Quebec imposes uranium moratorium

03 April 2013

No permits for uranium exploration or mining will be issued in Quebec until an independent study into its environmental impact has been completed, the provincial government has stated. Such moratoriums are not supported by science, says the Canadian nuclear regulator.

Quebec environment minister Yves-Francois Blanchet has requested that the province's environmental assessment agency (Bureau d'audiences publiques sur l'environnement du Québec, BAPE) conduct studies into the environmental and social impacts of uranium exploration and mining. These studies are expected to begin later this year, with a final report with recommendations to be presented by the Office of Public Hearings on the Environment to the government in 2014. The process will include public hearings.

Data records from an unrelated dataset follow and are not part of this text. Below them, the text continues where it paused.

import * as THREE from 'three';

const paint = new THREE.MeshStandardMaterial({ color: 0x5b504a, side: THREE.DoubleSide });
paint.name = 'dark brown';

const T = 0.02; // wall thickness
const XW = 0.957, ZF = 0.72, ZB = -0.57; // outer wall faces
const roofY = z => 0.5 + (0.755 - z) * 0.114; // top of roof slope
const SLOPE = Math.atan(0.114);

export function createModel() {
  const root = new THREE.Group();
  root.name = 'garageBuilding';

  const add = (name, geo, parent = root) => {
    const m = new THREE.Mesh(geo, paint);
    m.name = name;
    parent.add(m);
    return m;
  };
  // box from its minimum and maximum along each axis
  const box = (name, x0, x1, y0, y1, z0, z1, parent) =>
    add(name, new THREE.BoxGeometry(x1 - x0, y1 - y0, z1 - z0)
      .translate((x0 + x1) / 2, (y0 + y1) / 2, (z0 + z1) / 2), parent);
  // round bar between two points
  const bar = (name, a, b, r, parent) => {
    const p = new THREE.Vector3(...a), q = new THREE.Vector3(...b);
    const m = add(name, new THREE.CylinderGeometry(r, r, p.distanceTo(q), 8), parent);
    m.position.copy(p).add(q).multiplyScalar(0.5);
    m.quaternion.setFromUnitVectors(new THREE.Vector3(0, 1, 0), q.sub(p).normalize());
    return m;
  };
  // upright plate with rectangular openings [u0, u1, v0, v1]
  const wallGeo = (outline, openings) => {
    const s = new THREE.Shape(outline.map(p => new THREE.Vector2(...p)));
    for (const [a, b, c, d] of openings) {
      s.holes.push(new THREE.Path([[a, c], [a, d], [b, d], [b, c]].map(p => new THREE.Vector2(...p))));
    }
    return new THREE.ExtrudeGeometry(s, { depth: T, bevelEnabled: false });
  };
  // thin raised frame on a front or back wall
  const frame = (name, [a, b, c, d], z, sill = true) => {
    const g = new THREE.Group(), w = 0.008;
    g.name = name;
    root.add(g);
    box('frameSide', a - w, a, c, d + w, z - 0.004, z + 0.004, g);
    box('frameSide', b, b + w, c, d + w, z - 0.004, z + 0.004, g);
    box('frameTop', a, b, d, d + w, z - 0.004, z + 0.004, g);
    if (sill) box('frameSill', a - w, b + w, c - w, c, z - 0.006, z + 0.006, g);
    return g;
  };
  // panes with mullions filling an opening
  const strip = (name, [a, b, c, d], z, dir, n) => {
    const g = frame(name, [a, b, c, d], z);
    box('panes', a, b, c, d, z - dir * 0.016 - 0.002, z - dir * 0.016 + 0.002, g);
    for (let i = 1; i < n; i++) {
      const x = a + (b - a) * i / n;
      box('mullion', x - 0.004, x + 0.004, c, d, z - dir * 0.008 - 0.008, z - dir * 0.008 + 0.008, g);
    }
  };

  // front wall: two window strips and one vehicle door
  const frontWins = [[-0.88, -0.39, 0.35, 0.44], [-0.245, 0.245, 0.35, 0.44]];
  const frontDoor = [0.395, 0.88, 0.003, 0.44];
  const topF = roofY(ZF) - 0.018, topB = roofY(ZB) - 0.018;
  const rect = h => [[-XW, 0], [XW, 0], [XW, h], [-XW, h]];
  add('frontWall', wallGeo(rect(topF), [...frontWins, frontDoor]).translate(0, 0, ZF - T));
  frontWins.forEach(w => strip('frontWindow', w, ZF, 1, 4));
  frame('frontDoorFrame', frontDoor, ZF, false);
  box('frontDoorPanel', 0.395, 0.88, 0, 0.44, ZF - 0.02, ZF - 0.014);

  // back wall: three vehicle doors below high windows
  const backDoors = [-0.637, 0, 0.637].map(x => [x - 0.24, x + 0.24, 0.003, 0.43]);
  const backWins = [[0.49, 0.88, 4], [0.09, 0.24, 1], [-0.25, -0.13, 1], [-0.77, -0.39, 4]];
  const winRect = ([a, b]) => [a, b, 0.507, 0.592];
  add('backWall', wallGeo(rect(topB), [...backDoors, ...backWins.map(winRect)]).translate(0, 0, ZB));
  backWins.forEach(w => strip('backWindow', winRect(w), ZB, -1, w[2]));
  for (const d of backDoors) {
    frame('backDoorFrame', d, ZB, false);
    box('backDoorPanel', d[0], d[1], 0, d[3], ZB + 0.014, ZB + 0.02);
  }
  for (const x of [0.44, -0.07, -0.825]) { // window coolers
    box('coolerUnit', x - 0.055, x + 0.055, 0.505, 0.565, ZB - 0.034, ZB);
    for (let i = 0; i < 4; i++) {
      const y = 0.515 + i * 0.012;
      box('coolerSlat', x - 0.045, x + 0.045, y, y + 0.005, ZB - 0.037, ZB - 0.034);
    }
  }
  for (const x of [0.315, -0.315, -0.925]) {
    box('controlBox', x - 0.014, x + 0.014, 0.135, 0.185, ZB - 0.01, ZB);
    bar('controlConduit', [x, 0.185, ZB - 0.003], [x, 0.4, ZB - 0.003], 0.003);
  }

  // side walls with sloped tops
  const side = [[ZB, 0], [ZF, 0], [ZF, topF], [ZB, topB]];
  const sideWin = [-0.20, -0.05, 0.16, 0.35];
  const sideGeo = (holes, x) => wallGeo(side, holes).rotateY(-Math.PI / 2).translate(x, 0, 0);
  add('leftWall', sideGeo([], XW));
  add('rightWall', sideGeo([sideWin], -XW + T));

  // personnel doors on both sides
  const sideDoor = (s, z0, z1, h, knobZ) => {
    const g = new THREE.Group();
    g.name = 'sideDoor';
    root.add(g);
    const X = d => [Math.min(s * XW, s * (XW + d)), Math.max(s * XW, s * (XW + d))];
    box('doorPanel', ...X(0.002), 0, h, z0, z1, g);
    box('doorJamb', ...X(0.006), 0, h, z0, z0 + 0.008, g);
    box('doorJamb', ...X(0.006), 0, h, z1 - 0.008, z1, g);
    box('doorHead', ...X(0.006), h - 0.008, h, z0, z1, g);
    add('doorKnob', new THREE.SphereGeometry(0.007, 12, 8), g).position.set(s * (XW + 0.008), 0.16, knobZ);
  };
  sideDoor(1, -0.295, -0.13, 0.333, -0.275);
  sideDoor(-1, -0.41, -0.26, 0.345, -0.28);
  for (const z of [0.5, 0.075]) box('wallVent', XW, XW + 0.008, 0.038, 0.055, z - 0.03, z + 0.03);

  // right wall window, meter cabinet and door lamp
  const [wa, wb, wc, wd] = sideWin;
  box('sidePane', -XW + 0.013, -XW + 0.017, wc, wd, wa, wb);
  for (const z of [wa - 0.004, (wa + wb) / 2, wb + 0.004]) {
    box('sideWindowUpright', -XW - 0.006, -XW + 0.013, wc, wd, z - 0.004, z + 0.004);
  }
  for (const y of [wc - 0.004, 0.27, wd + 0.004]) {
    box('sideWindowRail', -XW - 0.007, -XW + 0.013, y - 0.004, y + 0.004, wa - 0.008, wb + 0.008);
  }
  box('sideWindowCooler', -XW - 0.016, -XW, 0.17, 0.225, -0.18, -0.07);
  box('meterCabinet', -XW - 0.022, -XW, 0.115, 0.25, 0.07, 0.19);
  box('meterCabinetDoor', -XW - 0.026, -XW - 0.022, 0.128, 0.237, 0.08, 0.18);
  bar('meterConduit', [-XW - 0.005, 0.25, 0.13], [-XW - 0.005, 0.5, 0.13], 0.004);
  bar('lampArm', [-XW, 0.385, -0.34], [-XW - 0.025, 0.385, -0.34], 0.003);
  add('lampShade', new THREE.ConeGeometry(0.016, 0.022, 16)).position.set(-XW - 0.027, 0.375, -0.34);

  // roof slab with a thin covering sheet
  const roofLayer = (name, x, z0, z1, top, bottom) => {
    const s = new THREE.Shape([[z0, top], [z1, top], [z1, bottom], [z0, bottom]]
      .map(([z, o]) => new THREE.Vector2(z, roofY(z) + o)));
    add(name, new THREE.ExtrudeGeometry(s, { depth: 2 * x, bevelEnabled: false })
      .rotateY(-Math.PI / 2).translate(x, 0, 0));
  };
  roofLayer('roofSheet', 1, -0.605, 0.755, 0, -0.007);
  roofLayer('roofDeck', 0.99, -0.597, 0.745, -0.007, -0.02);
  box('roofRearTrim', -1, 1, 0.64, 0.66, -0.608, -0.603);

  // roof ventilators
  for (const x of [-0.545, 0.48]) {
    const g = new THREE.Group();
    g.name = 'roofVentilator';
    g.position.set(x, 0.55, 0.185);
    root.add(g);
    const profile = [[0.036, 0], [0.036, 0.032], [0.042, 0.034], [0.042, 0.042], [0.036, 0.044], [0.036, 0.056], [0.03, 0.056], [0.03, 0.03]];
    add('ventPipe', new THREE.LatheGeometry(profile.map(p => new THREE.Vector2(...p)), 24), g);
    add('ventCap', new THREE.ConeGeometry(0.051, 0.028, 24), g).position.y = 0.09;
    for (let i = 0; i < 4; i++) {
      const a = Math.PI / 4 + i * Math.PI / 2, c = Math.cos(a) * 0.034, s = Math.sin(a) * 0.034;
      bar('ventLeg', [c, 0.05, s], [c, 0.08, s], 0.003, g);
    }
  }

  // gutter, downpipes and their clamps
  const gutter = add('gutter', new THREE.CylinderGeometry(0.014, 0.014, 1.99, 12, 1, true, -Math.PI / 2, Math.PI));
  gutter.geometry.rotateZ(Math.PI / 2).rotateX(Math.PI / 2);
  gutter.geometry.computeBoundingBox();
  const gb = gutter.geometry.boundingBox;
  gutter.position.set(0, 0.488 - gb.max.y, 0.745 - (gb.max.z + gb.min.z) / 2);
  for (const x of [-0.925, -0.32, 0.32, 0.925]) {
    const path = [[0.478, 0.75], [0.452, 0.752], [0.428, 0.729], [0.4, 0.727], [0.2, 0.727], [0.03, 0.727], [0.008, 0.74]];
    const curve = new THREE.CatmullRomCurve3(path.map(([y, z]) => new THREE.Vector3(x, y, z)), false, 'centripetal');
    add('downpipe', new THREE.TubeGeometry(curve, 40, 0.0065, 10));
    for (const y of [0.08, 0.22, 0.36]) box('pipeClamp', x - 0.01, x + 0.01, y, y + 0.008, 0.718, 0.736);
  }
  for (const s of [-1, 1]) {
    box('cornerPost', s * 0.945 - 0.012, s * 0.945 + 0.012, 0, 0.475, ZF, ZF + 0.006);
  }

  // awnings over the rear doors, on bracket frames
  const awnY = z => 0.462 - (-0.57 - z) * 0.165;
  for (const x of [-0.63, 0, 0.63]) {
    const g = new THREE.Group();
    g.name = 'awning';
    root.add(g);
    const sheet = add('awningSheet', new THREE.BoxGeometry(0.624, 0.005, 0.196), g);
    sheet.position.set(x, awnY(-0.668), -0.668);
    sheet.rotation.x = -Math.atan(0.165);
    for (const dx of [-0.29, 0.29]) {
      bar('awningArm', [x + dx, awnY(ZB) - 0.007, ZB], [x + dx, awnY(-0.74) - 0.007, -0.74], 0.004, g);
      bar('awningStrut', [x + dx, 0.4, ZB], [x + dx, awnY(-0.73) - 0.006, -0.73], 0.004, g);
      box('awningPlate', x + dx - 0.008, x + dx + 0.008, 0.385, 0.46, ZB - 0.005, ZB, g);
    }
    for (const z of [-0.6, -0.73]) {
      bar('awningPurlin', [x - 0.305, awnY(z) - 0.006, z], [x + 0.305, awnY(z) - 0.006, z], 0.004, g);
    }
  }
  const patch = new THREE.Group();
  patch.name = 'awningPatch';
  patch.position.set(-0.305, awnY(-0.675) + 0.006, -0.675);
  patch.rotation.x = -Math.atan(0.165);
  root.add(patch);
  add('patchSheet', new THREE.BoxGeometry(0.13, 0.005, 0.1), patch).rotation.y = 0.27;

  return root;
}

Blanchet said that, "until the time that the Office of Public Hearings on the Environment tables its report, no certificate of authorization will be issued for projects of exploration and exploitation of uranium across the province."

Moratoriums "unfounded"

In October 2012, the Canadian Nuclear Safety Commission (CNSC) issued a licence to Strateco Resources authorizing exploration activities at the Matoush Underground Exploration Project in Quebec. Groups including the region's indigenous population, part of the Cree Nation, opposed the development and pushed for a moratorium on uranium exploration and mining in Quebec.

In response, CNSC president Michael Binder wrote an open letter saying that he was "dismayed that recent statements and discussions over the safety of uranium mining have been based neither on fact nor science."

Binder noted, "Uranium mining is the only type of mining that has a dedicated federal regulator that oversees all aspects of operation on an ongoing basis. Provincial oversight is also strictly applied." He added, "In fact, uranium mining is the most regulated, monitored and understood type of mining in Canada."

"Activists, medical practitioners and politicians who have demanded moratoriums may have various reasons for doing so, but their claims that the public and environment are at risk are fundamentally wrong," Binder said. "The provincial governments that have decided to ban uranium exploration have done so ignoring years of evidence-based scientific research on this industry."

Researched and written
by World Nuclear News